From Riboud’s position, he was willing to fund ETG further than the estimated €30 million a year Danone were rumoured to be bankrolling them. Bhaktiar and Richard, on the other hand, either felt that they were protecting the club from big business over-influence, or holding out for a bigger pay-day in an era of billionaire buy-outs of French football clubs.

Either way, a watershed moment had been reached. In the wake of Trotignon’s departure as chairman, Riboud and Danone withdrew from ETG in 2014. The club was effectively on its own. The senior team budget was lost, while the commitment to the youth programme remained in place to an agreement of 2017.

Within a year ETG slipped to relegation from Ligue 1 as 2014-15 saw them return to Ligue 2 after a four season stay in the top division.

The wheels then systematically fell off and a second successive relegation was suffered in May this year. ETG’s descent was as swift and dramatic as its rise. With a reported debt of €8 million, the next blow was receivership. Administrative penalties saw a further relegation back the amateur ranks of the regionalised fourth divisions. All of this just 12 months after kicking their last top-flight ball in anger.

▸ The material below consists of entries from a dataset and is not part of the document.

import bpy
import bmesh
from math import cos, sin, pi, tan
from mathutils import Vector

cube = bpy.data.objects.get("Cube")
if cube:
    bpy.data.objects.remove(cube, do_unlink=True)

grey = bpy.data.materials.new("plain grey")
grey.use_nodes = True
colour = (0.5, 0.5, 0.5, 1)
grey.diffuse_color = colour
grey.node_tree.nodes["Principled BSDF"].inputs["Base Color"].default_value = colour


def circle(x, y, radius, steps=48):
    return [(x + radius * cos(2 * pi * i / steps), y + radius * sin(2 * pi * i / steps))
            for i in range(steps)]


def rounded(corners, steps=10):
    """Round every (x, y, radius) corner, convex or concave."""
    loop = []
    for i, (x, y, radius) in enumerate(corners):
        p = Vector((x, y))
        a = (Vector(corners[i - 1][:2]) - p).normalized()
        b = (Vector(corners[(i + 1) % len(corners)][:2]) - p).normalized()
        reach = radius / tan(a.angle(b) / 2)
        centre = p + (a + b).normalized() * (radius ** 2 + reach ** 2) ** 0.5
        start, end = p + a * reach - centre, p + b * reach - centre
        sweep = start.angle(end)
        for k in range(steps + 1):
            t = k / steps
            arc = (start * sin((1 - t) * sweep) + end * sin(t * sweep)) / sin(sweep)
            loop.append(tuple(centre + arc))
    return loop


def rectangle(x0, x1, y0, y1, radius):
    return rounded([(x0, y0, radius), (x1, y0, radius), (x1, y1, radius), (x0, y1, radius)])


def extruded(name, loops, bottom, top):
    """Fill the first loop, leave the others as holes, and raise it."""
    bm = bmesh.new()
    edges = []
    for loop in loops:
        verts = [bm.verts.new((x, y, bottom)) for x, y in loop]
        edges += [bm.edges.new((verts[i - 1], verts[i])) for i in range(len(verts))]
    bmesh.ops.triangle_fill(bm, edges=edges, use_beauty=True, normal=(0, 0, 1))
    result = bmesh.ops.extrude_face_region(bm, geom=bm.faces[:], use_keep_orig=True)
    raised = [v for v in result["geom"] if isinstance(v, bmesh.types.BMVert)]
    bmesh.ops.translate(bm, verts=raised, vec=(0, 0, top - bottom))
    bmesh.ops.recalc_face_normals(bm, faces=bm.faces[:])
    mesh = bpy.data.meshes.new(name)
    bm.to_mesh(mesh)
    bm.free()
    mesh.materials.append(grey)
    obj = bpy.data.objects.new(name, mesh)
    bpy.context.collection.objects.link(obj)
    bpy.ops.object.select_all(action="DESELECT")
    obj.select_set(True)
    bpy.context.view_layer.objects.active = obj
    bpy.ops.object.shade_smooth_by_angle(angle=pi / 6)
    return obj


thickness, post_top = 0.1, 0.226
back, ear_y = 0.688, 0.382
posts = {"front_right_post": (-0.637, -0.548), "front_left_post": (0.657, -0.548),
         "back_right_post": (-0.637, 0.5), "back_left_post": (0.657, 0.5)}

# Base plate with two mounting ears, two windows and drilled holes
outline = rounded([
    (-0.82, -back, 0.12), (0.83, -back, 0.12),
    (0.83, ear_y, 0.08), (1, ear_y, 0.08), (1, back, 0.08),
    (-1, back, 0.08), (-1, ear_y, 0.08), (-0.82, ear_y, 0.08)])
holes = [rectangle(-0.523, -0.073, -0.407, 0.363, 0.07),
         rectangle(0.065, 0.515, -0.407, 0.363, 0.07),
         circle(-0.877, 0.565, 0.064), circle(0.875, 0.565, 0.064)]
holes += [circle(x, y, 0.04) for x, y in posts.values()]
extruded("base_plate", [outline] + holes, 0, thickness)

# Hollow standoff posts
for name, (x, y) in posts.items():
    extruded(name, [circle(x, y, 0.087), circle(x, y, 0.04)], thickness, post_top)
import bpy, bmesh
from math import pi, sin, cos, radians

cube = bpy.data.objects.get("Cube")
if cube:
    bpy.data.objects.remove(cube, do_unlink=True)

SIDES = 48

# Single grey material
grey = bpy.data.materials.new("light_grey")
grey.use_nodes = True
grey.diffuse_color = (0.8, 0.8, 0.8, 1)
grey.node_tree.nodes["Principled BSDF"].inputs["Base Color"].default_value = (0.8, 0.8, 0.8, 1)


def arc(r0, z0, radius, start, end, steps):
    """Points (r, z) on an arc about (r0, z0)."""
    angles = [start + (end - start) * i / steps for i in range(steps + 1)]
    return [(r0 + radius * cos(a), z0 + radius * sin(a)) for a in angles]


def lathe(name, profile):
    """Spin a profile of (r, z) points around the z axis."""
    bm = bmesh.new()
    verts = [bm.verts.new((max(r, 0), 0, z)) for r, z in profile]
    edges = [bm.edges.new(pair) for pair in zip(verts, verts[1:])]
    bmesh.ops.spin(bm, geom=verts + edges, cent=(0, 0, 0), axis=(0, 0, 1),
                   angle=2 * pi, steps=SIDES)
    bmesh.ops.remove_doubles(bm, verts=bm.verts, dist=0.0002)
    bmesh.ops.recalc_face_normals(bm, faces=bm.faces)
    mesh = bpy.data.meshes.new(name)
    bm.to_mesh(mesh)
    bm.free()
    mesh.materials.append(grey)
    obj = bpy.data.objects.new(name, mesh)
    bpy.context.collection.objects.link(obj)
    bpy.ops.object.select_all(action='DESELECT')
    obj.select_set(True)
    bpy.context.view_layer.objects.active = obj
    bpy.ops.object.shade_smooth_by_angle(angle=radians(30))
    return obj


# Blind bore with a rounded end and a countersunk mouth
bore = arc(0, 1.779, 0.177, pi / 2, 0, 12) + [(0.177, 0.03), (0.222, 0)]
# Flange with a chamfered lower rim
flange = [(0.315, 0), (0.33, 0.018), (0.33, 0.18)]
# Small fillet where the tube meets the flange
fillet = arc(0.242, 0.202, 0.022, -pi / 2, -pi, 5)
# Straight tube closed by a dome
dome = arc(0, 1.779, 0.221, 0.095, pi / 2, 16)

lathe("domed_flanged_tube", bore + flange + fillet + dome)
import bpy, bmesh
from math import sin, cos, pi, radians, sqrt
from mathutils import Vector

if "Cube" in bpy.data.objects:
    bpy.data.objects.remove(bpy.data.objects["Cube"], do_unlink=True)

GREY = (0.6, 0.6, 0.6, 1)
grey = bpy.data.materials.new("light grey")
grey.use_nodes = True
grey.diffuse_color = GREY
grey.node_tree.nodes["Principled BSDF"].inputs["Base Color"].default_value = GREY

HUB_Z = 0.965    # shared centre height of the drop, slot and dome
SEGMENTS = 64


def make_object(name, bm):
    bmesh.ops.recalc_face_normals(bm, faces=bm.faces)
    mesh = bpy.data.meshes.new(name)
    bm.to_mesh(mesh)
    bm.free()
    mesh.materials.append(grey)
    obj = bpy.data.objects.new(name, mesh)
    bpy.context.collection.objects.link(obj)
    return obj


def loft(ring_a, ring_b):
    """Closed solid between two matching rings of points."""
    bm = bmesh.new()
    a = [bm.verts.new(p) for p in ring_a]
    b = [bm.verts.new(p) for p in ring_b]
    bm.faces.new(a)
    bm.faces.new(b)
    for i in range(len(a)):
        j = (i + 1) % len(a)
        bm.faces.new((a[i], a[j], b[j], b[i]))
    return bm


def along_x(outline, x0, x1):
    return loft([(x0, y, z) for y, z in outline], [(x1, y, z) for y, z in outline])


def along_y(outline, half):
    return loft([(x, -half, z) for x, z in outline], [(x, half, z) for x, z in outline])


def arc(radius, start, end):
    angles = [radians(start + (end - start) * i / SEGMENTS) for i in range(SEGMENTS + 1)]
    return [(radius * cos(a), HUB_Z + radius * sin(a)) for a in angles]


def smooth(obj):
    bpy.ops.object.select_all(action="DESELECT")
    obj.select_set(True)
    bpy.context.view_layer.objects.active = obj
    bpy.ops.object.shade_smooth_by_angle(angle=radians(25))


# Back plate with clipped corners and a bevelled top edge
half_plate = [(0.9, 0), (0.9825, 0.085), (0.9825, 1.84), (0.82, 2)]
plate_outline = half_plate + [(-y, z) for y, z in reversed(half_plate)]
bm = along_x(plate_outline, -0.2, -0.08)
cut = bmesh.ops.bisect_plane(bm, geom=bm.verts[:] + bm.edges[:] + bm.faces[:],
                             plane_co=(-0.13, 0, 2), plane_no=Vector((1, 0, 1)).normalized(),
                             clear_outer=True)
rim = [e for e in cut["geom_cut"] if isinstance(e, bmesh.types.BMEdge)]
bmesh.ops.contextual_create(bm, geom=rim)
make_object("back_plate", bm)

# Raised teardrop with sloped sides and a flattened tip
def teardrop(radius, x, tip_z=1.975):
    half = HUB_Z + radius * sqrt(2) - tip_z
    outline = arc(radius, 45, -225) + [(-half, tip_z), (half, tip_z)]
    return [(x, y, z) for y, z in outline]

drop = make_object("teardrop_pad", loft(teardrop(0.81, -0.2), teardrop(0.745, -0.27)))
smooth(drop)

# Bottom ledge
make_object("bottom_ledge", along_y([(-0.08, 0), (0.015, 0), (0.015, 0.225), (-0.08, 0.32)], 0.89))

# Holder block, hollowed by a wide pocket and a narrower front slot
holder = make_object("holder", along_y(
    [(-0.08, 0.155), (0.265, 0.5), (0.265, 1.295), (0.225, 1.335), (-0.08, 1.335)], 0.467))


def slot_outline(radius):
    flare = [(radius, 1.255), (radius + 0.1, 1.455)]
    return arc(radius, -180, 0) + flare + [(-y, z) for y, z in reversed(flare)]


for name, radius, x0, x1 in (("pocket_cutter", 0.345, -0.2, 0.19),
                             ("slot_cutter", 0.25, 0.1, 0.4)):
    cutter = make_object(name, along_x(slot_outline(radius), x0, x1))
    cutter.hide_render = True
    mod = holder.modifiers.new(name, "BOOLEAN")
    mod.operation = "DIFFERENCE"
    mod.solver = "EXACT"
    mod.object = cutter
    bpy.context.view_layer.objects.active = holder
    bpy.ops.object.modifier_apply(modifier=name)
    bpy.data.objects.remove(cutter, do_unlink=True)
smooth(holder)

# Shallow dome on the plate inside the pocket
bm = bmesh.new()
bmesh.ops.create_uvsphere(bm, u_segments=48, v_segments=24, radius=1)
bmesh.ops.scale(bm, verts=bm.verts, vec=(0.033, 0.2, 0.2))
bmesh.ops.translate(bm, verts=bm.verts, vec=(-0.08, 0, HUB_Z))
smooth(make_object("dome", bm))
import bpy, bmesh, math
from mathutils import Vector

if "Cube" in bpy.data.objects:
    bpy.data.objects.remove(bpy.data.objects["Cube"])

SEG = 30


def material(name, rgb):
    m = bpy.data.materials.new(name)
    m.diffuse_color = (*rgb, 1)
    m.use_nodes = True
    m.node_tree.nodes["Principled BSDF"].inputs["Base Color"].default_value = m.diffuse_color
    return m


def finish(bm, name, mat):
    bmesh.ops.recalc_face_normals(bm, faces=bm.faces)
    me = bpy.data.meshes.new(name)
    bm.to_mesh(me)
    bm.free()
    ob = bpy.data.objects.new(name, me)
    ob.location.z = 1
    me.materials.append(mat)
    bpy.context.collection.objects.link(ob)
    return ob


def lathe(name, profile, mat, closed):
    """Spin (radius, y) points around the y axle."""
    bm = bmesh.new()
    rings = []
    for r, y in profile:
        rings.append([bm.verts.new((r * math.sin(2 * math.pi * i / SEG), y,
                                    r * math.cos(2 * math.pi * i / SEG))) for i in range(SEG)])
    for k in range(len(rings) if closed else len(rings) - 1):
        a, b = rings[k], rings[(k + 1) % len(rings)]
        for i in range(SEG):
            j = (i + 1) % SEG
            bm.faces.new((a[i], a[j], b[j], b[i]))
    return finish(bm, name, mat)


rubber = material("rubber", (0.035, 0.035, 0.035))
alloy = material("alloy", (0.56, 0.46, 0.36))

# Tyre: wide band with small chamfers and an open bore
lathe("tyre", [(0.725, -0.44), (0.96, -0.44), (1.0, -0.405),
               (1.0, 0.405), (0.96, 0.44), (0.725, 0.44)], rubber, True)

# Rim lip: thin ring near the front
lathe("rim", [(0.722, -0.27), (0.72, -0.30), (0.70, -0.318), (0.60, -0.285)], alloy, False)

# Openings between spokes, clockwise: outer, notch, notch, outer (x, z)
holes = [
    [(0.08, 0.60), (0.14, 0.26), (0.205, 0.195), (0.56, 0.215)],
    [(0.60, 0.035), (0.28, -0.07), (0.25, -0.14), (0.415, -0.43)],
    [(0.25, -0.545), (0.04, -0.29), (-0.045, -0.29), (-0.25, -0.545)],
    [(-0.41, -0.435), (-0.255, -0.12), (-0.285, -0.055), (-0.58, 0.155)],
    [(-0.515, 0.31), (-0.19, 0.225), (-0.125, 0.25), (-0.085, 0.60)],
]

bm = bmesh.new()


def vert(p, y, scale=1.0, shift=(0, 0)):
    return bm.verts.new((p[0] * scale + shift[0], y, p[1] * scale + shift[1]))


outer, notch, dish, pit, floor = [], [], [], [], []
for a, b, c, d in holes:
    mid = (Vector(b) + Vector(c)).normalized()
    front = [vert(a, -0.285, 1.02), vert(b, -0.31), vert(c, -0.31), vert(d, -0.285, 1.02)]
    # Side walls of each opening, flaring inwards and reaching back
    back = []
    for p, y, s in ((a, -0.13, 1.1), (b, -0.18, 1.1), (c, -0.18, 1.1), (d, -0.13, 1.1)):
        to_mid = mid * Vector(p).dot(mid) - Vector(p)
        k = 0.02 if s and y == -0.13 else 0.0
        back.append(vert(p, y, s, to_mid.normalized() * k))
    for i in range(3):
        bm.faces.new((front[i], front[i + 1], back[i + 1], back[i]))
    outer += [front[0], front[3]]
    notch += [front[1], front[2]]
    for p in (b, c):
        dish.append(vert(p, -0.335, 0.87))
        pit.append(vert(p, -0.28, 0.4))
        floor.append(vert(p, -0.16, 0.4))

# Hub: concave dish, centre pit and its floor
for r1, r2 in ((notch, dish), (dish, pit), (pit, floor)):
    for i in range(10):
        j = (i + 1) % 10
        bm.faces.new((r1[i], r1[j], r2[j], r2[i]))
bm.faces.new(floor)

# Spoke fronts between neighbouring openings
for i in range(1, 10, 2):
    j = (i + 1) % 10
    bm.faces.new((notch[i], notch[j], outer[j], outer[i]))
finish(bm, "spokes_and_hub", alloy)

Rumours of Danone and Riboud returning as a saviour of the club amounted to nothing and a statement of a lack of intent soon followed. Despite being given a two-month probation period with which to save itself, ETG announced that its senior side would not be competing in the 2016-17 season. The club, at senior levelsat least, had all but folded. From Ligue 1 to oblivion in one calamitous year.

ETG continue to live on in the form of their youth side and an affiliated women’s team. The best case scenario is a reformation of one of the previous incarnations of the side, perhaps even back in Thonon one day. In reality, the thinning remnants of the club appear to be on borrowed time.

A daggers drawn effect between warring factors over the control of ETG brought about its eventual downfall, but they had scaled some unimaginable heights by reaching Ligue 1 and a Coupe de France final. A barren land in footballing terms was brought to life for a short period of time, and they almost took themselves over the border and into Switzerland. ETG continued to reinvent themselves, yet they never played in the town with star-billing within its name.

ETG were an apparition of sorts. A mirage. Something that appeared in the corner of your eye but then vanished a soon as you saw it. A trick of the mind maybe? It was football, but not as we know it.

By Steven Scragg. Follow @Scraggy_74